In terms of educational policy, the course reflects the recommendations of Curriculum for Excellence through Outdoor Learning (Education Scotland, 2010). The ways in which theory and policy inform practice is a dominant theme of the course and reflects both in the theory and practical teaching of the course.
A variety of teaching and learning approaches will be used, including lectures, discussion seminars, workshop tasks, outdoor activities.
The course will involve exploring the richly-storied human and ecological landscape that is the city of Edinburgh. Aspects of the course content are driven by students’ unfolding curiosity about the history, geography, mathematics, and science that they encounter on their journeys through Edinburgh.
The course will culminate with student-led outdoor teaching sessions. Although the course will be taught primarily by the course organiser, other staff with outdoor learning expertise may contribute to specific sessions.
The teaching contact time is 36 hours over three weeks. This comprises practical sessions, lectures, and workshops.
Students will be expected to complete relevant readings and assignment tasks in their own study time.
Students will spend a considerable amount of time learning, exploring, and teaching outdoors in both built-up areas and green-space. Appropriate clothing and footwear is crucial.
The ways in which theory and policy inform practice is a dominant theme of the course. This is reflected in the teaching and, in particular, the three forms of assessment – all of which are inter-linked. The teaching session and the essay both require students to draw on outdoor learning literature and national / state education policy documents.
Opportunities for formative feed-forward are provided through tutorials where students can, with the course tutor and classmates, discuss their idea for their teaching session, pamphlet and assignment.
- Educational pamphlet (30%): Design and produce a 2-page educational pamphlet on one educational aspect on the Water of Leith (1000 words equivalent)
- Outdoor teaching session (30%): In pairs, plan, facilitate and evaluate a short outdoor lesson (with lesson plan and risk management plan; 1000 words equivalent)
- Essay (40%): Complete an academic paper outlining the theoretical underpinning of the lesson and a critical reflection on the teaching performance (1500 words).
An opportunity for formative feed-forward is provided through a tutorial where students can, with the course tutor and classmates, discuss their idea for their teaching session, pamphlet and assignment.
Dr Simon Beames has been a lecturer at the Moray House School of Education since 2005. After graduating from Canada’s McMaster University, he spent most of the 1990s getting teenagers lost in North America and Asia – ostensibly for their personal and social development. Simon was then lured into the ivory tower, where ever since he has conducted research on educational expeditions and learning outside the classroom -- while developing a penchant for using social theory to examine outdoor education practice. Simon created the Outdoor Journeys programme -- a cross-curricular, local outdoor learning pedagogy – and is currently working on his fourth book, which examines the relationship between adventure and education.

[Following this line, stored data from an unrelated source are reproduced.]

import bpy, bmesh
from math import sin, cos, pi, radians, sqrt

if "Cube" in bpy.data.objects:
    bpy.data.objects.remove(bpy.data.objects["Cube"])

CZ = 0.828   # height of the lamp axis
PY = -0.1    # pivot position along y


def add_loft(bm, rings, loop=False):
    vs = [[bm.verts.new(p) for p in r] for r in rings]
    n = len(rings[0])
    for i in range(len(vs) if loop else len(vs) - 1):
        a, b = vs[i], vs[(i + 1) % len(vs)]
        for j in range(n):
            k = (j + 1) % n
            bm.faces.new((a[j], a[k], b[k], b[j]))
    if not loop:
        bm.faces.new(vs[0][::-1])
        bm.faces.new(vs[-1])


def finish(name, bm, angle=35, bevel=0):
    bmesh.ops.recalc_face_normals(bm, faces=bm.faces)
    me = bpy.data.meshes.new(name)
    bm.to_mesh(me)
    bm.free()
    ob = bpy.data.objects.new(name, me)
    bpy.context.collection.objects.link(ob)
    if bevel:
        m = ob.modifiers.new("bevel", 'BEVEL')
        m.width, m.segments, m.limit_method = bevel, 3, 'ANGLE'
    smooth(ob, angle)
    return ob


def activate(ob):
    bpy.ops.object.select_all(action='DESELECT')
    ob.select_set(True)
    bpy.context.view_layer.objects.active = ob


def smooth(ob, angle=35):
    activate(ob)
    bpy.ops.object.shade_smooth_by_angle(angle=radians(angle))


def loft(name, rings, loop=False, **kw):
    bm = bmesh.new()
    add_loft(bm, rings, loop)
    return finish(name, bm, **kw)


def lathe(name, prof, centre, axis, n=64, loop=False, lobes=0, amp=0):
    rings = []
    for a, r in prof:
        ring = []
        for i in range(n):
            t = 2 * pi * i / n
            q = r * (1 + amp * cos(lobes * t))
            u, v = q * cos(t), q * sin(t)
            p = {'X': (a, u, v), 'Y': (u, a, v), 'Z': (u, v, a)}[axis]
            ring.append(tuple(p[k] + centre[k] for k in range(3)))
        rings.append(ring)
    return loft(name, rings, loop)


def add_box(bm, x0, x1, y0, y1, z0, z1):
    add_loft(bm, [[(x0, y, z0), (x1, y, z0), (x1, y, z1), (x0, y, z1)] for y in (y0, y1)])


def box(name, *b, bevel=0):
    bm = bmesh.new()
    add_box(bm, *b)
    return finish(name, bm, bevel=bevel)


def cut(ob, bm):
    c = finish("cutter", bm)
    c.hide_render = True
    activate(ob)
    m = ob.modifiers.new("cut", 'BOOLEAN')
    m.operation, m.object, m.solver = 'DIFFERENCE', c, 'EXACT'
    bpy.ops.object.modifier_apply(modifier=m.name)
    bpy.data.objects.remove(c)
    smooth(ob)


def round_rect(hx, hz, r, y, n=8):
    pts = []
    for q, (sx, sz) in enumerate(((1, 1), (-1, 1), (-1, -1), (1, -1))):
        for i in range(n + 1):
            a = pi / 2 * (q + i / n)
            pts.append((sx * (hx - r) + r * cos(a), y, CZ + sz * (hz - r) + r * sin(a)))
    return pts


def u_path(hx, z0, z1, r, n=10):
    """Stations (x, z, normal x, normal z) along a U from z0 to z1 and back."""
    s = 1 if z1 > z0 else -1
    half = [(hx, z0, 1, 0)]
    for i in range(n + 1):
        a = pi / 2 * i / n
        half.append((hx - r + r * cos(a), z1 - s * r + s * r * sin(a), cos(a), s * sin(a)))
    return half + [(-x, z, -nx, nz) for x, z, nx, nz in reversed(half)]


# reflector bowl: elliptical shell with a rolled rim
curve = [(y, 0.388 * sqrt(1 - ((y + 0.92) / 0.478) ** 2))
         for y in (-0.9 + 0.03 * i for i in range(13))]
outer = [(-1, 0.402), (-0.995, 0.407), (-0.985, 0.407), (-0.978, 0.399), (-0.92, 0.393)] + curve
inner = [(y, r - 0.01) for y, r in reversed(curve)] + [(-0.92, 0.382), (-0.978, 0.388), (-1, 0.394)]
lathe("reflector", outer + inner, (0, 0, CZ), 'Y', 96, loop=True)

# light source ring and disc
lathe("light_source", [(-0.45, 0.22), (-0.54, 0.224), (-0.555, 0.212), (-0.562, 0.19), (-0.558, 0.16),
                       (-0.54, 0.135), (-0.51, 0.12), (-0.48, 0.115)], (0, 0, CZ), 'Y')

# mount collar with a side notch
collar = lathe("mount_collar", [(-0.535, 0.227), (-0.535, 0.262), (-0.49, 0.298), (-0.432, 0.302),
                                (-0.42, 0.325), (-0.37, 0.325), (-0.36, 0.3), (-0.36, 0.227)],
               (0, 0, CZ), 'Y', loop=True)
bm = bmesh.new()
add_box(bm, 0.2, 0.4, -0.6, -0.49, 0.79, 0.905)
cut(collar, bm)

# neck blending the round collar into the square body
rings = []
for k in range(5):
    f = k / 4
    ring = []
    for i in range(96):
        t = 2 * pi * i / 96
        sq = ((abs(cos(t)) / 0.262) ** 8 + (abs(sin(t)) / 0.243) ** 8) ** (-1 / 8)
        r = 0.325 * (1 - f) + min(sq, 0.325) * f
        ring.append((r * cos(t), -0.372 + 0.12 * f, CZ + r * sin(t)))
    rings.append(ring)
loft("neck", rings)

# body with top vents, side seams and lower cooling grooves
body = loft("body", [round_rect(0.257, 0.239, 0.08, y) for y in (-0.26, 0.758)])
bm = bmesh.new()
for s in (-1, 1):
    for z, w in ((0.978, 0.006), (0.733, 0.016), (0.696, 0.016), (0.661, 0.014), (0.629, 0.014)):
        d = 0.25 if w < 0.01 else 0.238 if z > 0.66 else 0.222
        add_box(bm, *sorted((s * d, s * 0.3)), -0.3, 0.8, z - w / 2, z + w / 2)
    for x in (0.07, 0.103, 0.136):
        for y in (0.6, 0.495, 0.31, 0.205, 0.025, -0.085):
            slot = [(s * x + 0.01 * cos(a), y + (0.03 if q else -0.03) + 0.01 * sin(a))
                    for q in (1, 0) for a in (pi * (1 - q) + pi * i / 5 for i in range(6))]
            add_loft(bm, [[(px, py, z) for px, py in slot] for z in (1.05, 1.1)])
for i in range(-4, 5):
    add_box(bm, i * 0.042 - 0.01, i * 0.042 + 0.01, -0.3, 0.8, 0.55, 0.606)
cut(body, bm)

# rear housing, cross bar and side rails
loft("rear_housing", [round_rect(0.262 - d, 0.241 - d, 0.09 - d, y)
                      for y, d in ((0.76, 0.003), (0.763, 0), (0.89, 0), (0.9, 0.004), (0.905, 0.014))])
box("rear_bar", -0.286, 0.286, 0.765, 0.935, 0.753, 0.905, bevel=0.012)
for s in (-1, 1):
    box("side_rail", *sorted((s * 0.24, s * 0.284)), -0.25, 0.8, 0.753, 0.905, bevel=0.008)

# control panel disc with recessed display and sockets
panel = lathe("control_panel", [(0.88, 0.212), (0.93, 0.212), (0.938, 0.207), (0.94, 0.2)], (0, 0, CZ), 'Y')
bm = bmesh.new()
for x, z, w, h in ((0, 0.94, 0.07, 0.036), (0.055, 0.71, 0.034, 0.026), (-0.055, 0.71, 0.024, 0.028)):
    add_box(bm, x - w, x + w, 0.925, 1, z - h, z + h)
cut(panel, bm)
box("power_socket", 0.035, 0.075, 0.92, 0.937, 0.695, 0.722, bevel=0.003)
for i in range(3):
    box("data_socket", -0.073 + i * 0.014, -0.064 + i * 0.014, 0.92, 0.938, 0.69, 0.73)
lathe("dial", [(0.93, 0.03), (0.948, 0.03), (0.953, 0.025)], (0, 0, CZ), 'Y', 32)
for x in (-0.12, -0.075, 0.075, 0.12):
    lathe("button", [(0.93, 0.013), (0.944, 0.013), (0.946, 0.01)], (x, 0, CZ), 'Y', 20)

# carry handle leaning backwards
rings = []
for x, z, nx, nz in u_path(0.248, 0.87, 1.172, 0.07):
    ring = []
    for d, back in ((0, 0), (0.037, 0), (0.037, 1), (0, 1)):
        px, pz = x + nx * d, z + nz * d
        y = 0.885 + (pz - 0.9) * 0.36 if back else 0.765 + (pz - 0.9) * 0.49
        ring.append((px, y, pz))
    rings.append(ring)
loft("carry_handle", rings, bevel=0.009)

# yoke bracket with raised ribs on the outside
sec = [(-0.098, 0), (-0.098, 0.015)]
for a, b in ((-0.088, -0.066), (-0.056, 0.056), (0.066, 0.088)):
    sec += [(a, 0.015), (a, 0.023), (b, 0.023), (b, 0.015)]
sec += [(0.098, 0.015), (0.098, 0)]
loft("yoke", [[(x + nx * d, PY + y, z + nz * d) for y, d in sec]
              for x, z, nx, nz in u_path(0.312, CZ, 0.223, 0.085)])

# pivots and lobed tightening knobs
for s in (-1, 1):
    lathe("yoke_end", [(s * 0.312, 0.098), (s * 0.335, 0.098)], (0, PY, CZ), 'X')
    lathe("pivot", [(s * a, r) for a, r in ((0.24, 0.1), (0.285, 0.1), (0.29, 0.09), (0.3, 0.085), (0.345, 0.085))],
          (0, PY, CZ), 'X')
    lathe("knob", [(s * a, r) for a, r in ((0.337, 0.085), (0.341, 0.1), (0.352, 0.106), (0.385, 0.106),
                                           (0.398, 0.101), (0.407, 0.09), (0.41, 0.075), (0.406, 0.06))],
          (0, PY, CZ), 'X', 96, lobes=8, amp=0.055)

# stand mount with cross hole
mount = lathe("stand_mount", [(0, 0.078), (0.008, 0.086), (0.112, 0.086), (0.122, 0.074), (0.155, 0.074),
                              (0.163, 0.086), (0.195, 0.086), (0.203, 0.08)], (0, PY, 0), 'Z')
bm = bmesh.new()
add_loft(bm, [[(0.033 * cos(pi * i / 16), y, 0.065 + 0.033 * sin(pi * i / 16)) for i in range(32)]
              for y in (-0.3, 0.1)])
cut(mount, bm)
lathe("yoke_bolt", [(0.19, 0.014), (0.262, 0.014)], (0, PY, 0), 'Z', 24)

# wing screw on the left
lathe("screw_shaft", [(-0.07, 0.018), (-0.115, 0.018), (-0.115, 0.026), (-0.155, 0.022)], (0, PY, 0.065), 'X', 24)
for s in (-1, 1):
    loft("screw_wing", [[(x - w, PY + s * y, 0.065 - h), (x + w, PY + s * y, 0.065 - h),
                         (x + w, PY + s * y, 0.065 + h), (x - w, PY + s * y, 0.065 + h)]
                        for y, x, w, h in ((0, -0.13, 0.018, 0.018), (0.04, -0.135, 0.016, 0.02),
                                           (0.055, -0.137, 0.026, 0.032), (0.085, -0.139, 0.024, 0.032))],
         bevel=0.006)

By completing this course, students will be able to:
- Understanding the broad concepts that underpin curricular outdoor learning
- Experience which outdoor learning can be used in education
- Assess the ways in which Curriculum for Excellence and outdoor learning may inform each other
- Explain principles of experiential learning for teaching young people in outdoor (and indoor) contexts, and those behind place and community-based education
- Show an awareness of safety issues pertinent to teaching and learning within groups of young people in outdoor settings
- Understand educational issues relating to outdoor learning and its interdisciplinary applications
- Search for, evaluate and use information to develop their knowledge and understanding
- Appreciate new ideas, methods and ways of thinking
- Take responsibility for their own learning, and are committed to continuous reflection, self-evaluation and self-improvement
- Sustain intellectual interest and be academically curious
- Make effective use of oral, written, and visual means to critique, negotiate, create, and communicate understanding
- Flexible transfer their knowledge, learning, skills, and abilities from one context to another